’Mid a’ thy favours!
—Robert Burns, Poem on Pastoral Poetry (excerpt), 1791
A few grumpy tweets by Times journalist Camilla Long, who once tweeted about crying over Michael Jackson’s death but said Bowie fans doing the same should get over it, prompted an article on “grief police” at The Atlantic which led to a Metafilter thread on the whole subject of public grieving, and whether that’s even the right word for it. I pitched in a few thoughts, reproduced in edited form below for the benefit of the all-consuming daily-posting schedule.
A story in Saturday’s Guardian about a Transport for London trial of getting commuters to stand on both sides of the escalators at Holborn tube station, rather than standing on the right and walking on the left, has drawn a pretty predictable response from the British commentariat. “Over my dead body, which I will position at the foot of the escalators just to make my outrage felt” seems to be the gist of it. I kept an eye on this Mefi thread about the trial because I knew that watching London Mefites turn a virtual shade of purple at the very idea would be online entertainment of the first order.
So, we have a trial that demonstrated that this simple change increased peak-hour carrying capacity by almost 30%. We can assume that the only other way to achieve that would be to build 30% more escalators in the affected stations, at a cost of many millions of pounds that we keep being told we don’t have, with endless disruptions to commuters during their contruction, which would more than cancel out a lifetime’s worth of whatever time-savings they get by being able to walk up the left now and again. Even those time-savings must be illusory, though, if the gain in being able to walk up the escalators is more than cancelled out by being stuck in a crowd at the bottom of them first, as it must be if the throughput under current arrangements is 20% less.
But we will now spend that extra money, at enormous cost to the nation and inconvenience to Londoners themselves, because having to stand behind someone when you’re trying to get somewhere is unconscionable. Evidence-based policy meets an unstoppable force, and stands on the right to keep out of its way.

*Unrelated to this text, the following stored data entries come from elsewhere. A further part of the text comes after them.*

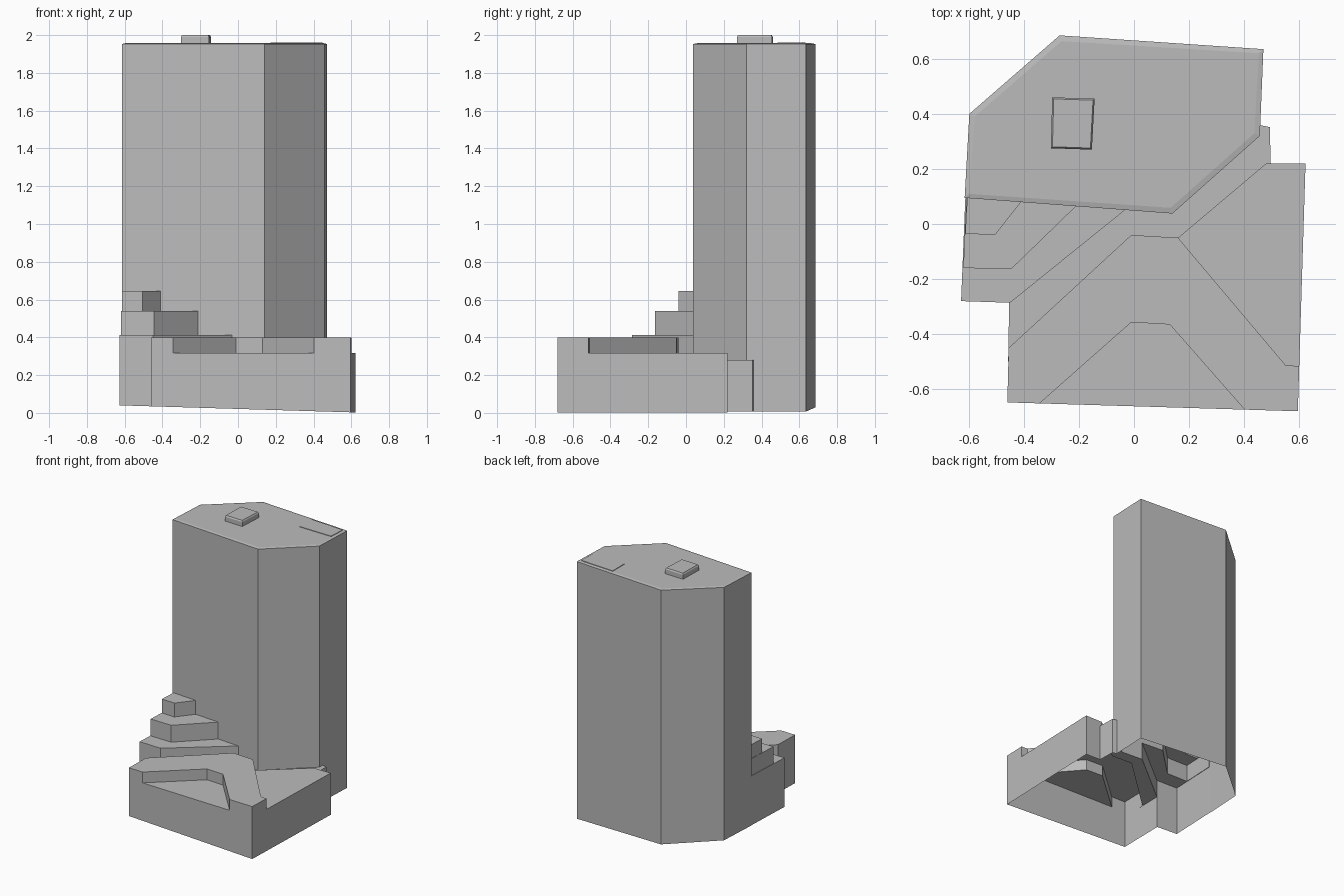
import bpy, bmesh

cube = bpy.data.objects.get("Cube")
if cube:
    bpy.data.objects.remove(cube, do_unlink=True)

grey = bpy.data.materials.new("plain_grey")
grey.use_nodes = True
colour = (0.5, 0.5, 0.5, 1)
grey.diffuse_color = colour
grey.node_tree.nodes["Principled BSDF"].inputs["Base Color"].default_value = colour


def prism(name, outline, top, bottom=-0.1, rim=0.0, rise=0.0, open_base=False):
    """Extrude a plan outline upward, with an optional chamfered top rim."""
    bm = bmesh.new()
    base = bm.faces.new([bm.verts.new((x, y, bottom)) for x, y in outline])
    grown = bmesh.ops.extrude_face_region(bm, geom=[base], use_keep_orig=True)["geom"]
    for v in grown:
        if isinstance(v, bmesh.types.BMVert):
            v.co.z = top
    bmesh.ops.recalc_face_normals(bm, faces=bm.faces)
    if rim:
        cap = [f for f in bm.faces if f.normal.z > 0.9]
        bmesh.ops.inset_region(bm, faces=cap, thickness=rim, depth=rise)
    if open_base:
        low = [f for f in bm.faces if f.normal.z < -0.9]
        bmesh.ops.delete(bm, geom=low, context='FACES')
    mesh = bpy.data.meshes.new(name)
    bm.to_mesh(mesh)
    bm.free()
    mesh.materials.append(grey)
    obj = bpy.data.objects.new(name, mesh)
    bpy.context.collection.objects.link(obj)
    return obj


def combine(target, tool, operation):
    """Apply a boolean and discard the tool."""
    mod = target.modifiers.new(operation.lower(), 'BOOLEAN')
    mod.operation = operation
    mod.solver = 'EXACT'
    mod.object = tool
    graph = bpy.context.evaluated_depsgraph_get()
    mesh = bpy.data.meshes.new_from_object(target.evaluated_get(graph))
    target.modifiers.clear()
    target.data = mesh
    bpy.data.objects.remove(tool, do_unlink=True)


# Tower with clipped corners and a shallow roof rim
tower = prism("tower_and_podium",
              [(-.615, .095), (.14, .038), (.457, .32), (.47, .635), (-.27, .685), (-.598, .4)],
              1.953, rim=.022, rise=.004)

# Front podium, leaving a raised chevron between two sunken courts
podium = prism("front_podium",
               [(-.46, -.648), (.595, -.68), (.623, .22), (.48, .22),
                (.16, -.05), (-.01, -.04), (-.455, -.45)], .4)
front_court = prism("front_court_cutter",
                    [(-.4, -.702), (-.01, -.357), (.13, -.365), (.48, -.763)], 1, .318)
side_court = prism("side_court_cutter",
                   [(.16, -.05), (.55, -.512), (.7, -.526), (.7, .3), (.56, .3)], 1, .318)
for cutter in (front_court, side_court):
    combine(podium, cutter, 'DIFFERENCE')

# Sunken passage between podium and tower
passage = prism("passage",
                [(-.457, -.5), (.3, -.3), (.5, .1), (.493, .352), (.4, .37),
                 (-.2, .3), (-.452, -.2)], .28)

# Stepped terraces on the left side of the tower front
terraces = [
    prism("lower_terrace", [(-.628, -.28), (-.45, -.286), (-.03, .053),
                            (.05, .14), (-.5, .3), (-.612, .11)], .412),
    prism("middle_terrace", [(-.62, -.16), (-.445, -.163), (-.21, .065),
                             (-.1, .17), (-.5, .25), (-.608, .11)], .54),
    prism("upper_terrace", [(-.613, -.035), (-.505, -.04), (-.41, .08),
                            (-.35, .16), (-.5, .2), (-.605, .11)], .645),
]
for part in [passage, podium] + terraces:
    combine(tower, part, 'UNION')

# Trim the open underside along a gentle ground slope
bm = bmesh.new()
bm.from_mesh(tower.data)
bmesh.ops.bisect_plane(bm, geom=bm.verts[:] + bm.edges[:] + bm.faces[:],
                       plane_co=(0, 0, .021), plane_no=(.03, 0, 1), clear_inner=True)
bm.to_mesh(tower.data)
bm.free()

# Roof details
prism("roof_box", [(-.302, .275), (-.153, .27), (-.143, .455), (-.297, .46)],
      1.99, 1.957, rim=.008, rise=.01, open_base=True)
prism("roof_corner", [(.172, .49), (.44, .485), (.447, .614), (.172, .632)],
      1.961, 1.957, open_base=True)
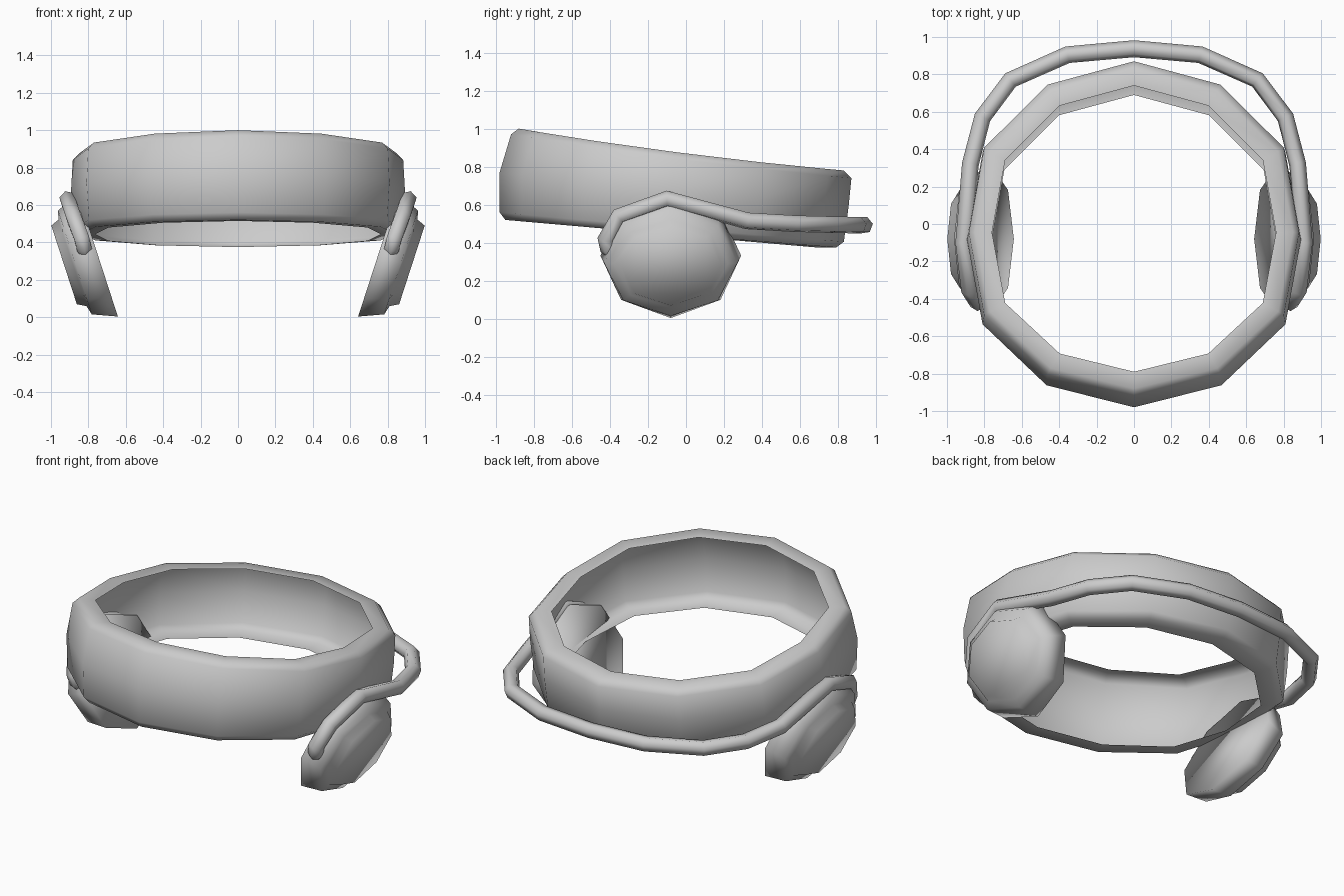
import bpy, bmesh
from math import sin, cos, pi, radians
from mathutils import Vector

cube = bpy.data.objects.get("Cube")
if cube:
    bpy.data.objects.remove(cube, do_unlink=True)

grey = bpy.data.materials.new("plain_grey")
grey.use_nodes = True
colour = (0.6, 0.6, 0.6, 1)
grey.diffuse_color = colour
grey.node_tree.nodes["Principled BSDF"].inputs["Base Color"].default_value = colour


def finish(obj, angle):
    """Assign the material and smooth all but the sharp edges."""
    obj.data.materials.clear()
    obj.data.materials.append(grey)
    bpy.ops.object.select_all(action="DESELECT")
    obj.select_set(True)
    bpy.context.view_layer.objects.active = obj
    bpy.ops.object.shade_smooth_by_angle(angle=radians(angle))


def loft(name, rings, capped, angle):
    """Skin a list of vertex rings, with or without end caps."""
    bm = bmesh.new()
    loops = [[bm.verts.new(p) for p in ring] for ring in rings]
    n = len(loops[0])
    if capped:
        bm.faces.new(loops[0])
        bm.faces.new(loops[-1])
    for a, b in zip(loops, loops[1:]):
        for i in range(n):
            j = (i + 1) % n
            bm.faces.new((a[i], a[j], b[j], b[i]))
    bmesh.ops.recalc_face_normals(bm, faces=bm.faces)
    mesh = bpy.data.meshes.new(name)
    bm.to_mesh(mesh)
    bm.free()
    obj = bpy.data.objects.new(name, mesh)
    bpy.context.collection.objects.link(obj)
    finish(obj, angle)


# Tilted shell band with inturned lips, open on the inside
# Each ring has front y, front z, back y, back z, half width
band_profile = [
    (-0.85, 0.515, 0.69, 0.375, 0.80),
    (-0.95, 0.52, 0.79, 0.375, 0.88),
    (-0.98, 0.56, 0.83, 0.405, 0.92),
    (-0.98, 0.77, 0.855, 0.59, 0.935),
    (-0.92, 0.97, 0.87, 0.74, 0.925),
    (-0.88, 1.0, 0.83, 0.78, 0.89),
    (-0.79, 0.985, 0.74, 0.785, 0.795),
]


def band_ring(yf, zf, yb, zb, width):
    points = []
    for i in range(12):
        a = 2 * pi * i / 12
        t = (1 - cos(a)) / 2
        bow = sin(a) ** 2                       # the sides sag a little
        squeeze = 0.955 if i in (3, 9) else 1   # slightly flattened sides
        points.append((width * sin(a) * squeeze,
                       yf + (yb - yf) * t - 0.02 * bow,
                       zf + (zb - zf) * t - 0.03 * (zf - 0.5) * bow))
    return points


loft("head_band", [band_ring(*p) for p in band_profile], False, 80)

# Ear cups: each ring has centre x, centre z, radius up the slope, radius along y
cup_profile = [
    (0.749, 0.332, 0.345, 0.37),
    (0.872, 0.293, 0.292, 0.35),
    (0.885, 0.290, 0.243, 0.30),
    (0.93, 0.28, 0.221, 0.265),
]
slope = Vector((sin(radians(18)), 0, cos(radians(18))))


def cup_ring(x, z, up, along, side):
    points = []
    for i in range(8):
        a = 2 * pi * i / 8
        p = Vector((x, -0.08, z)) + slope * up * cos(a) + Vector((0, along * sin(a), 0))
        points.append((p.x * side, p.y, p.z))
    return points


for name, side in (("left_ear_cup", 1), ("right_ear_cup", -1)):
    loft(name, [cup_ring(*p, side) for p in cup_profile], True, 180)

# Neck wire: half path from the left tip to the middle of the back, mirrored
half = [
    (0.817, -0.395, 0.335), (0.822, -0.405, 0.365), (0.835, -0.42, 0.42),
    (0.88, -0.35, 0.54), (0.91, -0.10, 0.63), (0.875, 0.32, 0.515),
    (0.81, 0.57, 0.50), (0.66, 0.77, 0.495), (0.355, 0.905, 0.492), (0, 0.937, 0.492),
]
path = half + [(-x, y, z) for x, y, z in reversed(half[:-1])]
curve = bpy.data.curves.new("neck_wire", "CURVE")
curve.dimensions = "3D"
curve.bevel_depth = 0.046
curve.bevel_resolution = 1
curve.use_fill_caps = True
spline = curve.splines.new("POLY")
spline.points.add(len(path) - 1)
for point, co in zip(spline.points, path):
    point.co = (*co, 1)
for tip in (spline.points[0], spline.points[-1]):
    tip.radius = 0.6
wire = bpy.data.objects.new("neck_wire", curve)
bpy.context.collection.objects.link(wire)
bpy.ops.object.select_all(action="DESELECT")
wire.select_set(True)
bpy.context.view_layer.objects.active = wire
bpy.ops.object.convert(target="MESH")
finish(bpy.context.object, 70)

It turns out I’m the perfect target audience for Victorian Bakers, having enjoyed The Great British Bake-Off, become a keen home bread-baker, and once spent a year learning about Victorian Britain (1984, the last year you could take Late British History at higher school certificate level in Tasmania). I quite enjoy a bit of food history, too, and visiting National Trust properties, and watching BBC documentaries. So it all comes together nicely, unlike some of the loaves the four bakers on the programme attempted. I’m looking forward to next week’s instalment where they start adulterating their loaves with chalk and alum.
For the first time, the Street of Light took over a stretch of Edinburgh’s Royal Mile in the lead-up to Christmas. It was all taken down before Hogmanay, but here’s a memento of it.